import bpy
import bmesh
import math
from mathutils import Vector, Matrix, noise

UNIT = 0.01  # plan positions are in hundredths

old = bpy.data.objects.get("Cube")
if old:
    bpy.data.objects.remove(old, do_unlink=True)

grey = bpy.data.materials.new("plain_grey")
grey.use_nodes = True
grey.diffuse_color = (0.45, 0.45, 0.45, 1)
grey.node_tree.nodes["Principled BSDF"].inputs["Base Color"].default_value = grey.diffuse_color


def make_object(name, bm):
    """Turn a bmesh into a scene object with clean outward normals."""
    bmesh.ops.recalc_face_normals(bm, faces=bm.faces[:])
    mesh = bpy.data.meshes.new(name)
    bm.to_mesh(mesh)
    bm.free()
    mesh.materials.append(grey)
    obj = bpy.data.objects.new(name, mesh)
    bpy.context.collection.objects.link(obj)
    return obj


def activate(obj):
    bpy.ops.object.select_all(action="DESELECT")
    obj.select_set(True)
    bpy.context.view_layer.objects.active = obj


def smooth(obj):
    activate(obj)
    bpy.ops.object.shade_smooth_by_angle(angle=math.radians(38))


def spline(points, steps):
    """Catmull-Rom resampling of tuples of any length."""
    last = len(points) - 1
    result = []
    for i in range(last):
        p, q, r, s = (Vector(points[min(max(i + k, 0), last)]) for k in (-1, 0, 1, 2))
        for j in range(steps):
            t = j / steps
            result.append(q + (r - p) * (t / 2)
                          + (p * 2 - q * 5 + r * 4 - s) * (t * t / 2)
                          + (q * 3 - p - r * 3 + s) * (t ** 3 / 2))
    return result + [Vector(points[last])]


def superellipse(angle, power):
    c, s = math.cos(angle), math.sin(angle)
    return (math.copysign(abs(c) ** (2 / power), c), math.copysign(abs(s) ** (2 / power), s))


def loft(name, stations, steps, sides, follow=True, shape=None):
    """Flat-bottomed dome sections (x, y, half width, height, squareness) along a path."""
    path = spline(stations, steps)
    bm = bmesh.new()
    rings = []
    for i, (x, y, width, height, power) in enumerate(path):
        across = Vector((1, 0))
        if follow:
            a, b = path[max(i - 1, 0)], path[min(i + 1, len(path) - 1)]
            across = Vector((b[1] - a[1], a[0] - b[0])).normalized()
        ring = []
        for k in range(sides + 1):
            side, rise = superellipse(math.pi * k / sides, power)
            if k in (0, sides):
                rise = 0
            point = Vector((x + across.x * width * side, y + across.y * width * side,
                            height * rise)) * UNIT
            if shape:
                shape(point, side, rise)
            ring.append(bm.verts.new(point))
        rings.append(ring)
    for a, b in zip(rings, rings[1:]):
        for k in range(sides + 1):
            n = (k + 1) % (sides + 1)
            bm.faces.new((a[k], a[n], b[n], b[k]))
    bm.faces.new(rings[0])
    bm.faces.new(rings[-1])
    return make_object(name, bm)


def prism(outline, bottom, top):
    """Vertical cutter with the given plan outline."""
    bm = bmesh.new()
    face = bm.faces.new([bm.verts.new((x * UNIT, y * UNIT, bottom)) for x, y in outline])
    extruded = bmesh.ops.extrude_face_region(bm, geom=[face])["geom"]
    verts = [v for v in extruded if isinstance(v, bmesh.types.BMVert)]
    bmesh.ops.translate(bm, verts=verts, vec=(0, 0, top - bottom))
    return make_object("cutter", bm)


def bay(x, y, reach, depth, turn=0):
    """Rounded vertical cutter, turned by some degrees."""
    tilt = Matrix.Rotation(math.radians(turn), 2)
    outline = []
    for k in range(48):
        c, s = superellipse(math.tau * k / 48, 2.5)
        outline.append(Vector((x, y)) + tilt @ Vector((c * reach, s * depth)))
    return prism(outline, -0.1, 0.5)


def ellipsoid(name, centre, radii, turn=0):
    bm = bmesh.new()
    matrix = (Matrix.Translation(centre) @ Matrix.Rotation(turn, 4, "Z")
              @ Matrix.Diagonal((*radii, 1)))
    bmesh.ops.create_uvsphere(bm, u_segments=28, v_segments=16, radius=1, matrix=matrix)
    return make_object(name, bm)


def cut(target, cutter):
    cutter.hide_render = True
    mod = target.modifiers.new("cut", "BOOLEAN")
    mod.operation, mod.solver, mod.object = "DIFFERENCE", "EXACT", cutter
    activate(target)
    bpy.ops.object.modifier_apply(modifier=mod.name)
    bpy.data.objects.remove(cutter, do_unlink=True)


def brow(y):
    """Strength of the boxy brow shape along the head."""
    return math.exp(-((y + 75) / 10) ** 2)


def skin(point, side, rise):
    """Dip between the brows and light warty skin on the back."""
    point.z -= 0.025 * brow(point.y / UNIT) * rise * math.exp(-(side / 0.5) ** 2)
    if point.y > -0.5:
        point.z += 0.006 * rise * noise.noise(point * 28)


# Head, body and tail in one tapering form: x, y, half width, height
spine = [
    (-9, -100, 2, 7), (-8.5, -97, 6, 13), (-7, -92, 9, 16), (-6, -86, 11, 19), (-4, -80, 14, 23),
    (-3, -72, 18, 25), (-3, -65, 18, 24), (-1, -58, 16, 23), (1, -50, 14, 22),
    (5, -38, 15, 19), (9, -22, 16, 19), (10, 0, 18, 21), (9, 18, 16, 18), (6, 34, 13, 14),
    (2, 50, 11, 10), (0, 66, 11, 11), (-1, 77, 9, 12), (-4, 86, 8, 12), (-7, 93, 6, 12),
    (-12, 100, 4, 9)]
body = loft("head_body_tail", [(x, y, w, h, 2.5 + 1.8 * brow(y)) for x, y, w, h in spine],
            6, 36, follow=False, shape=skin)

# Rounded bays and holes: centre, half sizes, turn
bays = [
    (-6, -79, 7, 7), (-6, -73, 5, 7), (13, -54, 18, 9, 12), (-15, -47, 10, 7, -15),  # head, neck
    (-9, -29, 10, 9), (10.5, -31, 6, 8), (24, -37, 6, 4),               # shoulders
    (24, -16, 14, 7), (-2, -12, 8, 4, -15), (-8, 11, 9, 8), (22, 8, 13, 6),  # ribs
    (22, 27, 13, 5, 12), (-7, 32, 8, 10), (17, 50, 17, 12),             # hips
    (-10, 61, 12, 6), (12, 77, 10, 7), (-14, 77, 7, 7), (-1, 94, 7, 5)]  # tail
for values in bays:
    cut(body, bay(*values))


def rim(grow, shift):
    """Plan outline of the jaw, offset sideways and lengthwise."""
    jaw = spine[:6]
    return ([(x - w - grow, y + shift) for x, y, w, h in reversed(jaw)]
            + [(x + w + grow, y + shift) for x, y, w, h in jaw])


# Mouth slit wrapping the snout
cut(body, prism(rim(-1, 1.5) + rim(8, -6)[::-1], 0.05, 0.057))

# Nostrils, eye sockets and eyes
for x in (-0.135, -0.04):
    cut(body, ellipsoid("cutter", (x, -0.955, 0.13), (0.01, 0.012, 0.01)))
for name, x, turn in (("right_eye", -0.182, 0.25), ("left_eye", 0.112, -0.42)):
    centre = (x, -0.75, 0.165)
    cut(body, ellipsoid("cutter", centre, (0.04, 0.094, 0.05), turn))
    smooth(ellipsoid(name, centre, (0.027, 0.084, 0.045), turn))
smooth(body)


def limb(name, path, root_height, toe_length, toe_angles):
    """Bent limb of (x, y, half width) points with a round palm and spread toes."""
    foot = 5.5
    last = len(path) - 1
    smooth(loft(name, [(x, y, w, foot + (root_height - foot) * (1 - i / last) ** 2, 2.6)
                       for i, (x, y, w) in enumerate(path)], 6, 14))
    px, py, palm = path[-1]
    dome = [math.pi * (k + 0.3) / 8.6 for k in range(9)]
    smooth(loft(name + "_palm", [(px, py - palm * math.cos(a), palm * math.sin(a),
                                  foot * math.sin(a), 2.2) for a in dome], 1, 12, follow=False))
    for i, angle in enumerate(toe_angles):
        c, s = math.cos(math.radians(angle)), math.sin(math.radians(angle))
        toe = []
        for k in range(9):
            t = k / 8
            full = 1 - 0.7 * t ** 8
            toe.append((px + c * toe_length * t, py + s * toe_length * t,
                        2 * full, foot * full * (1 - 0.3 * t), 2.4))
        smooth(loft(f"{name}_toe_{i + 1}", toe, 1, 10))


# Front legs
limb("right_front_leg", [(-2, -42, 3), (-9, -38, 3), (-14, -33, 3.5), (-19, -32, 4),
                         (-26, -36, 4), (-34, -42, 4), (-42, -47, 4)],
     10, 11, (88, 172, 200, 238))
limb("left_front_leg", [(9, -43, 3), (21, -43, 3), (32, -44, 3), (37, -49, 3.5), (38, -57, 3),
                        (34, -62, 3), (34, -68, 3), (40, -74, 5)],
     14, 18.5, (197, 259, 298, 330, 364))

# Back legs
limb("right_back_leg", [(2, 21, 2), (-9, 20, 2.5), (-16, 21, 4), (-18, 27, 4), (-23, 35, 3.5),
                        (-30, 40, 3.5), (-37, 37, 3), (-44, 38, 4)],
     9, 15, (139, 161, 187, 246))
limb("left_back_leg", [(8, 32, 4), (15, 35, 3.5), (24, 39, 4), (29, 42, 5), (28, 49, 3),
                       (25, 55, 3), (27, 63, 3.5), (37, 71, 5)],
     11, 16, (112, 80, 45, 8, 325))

### Problem to work on
Filter the entries above down to the lines that hold the word "palm", and copy those lines.

### Solution to the problem
    """Bent limb of (x, y, half width) points with a round palm and spread toes."""
    px, py, palm = path[-1]
    smooth(loft(name + "_palm", [(px, py - palm * math.cos(a), palm * math.sin(a),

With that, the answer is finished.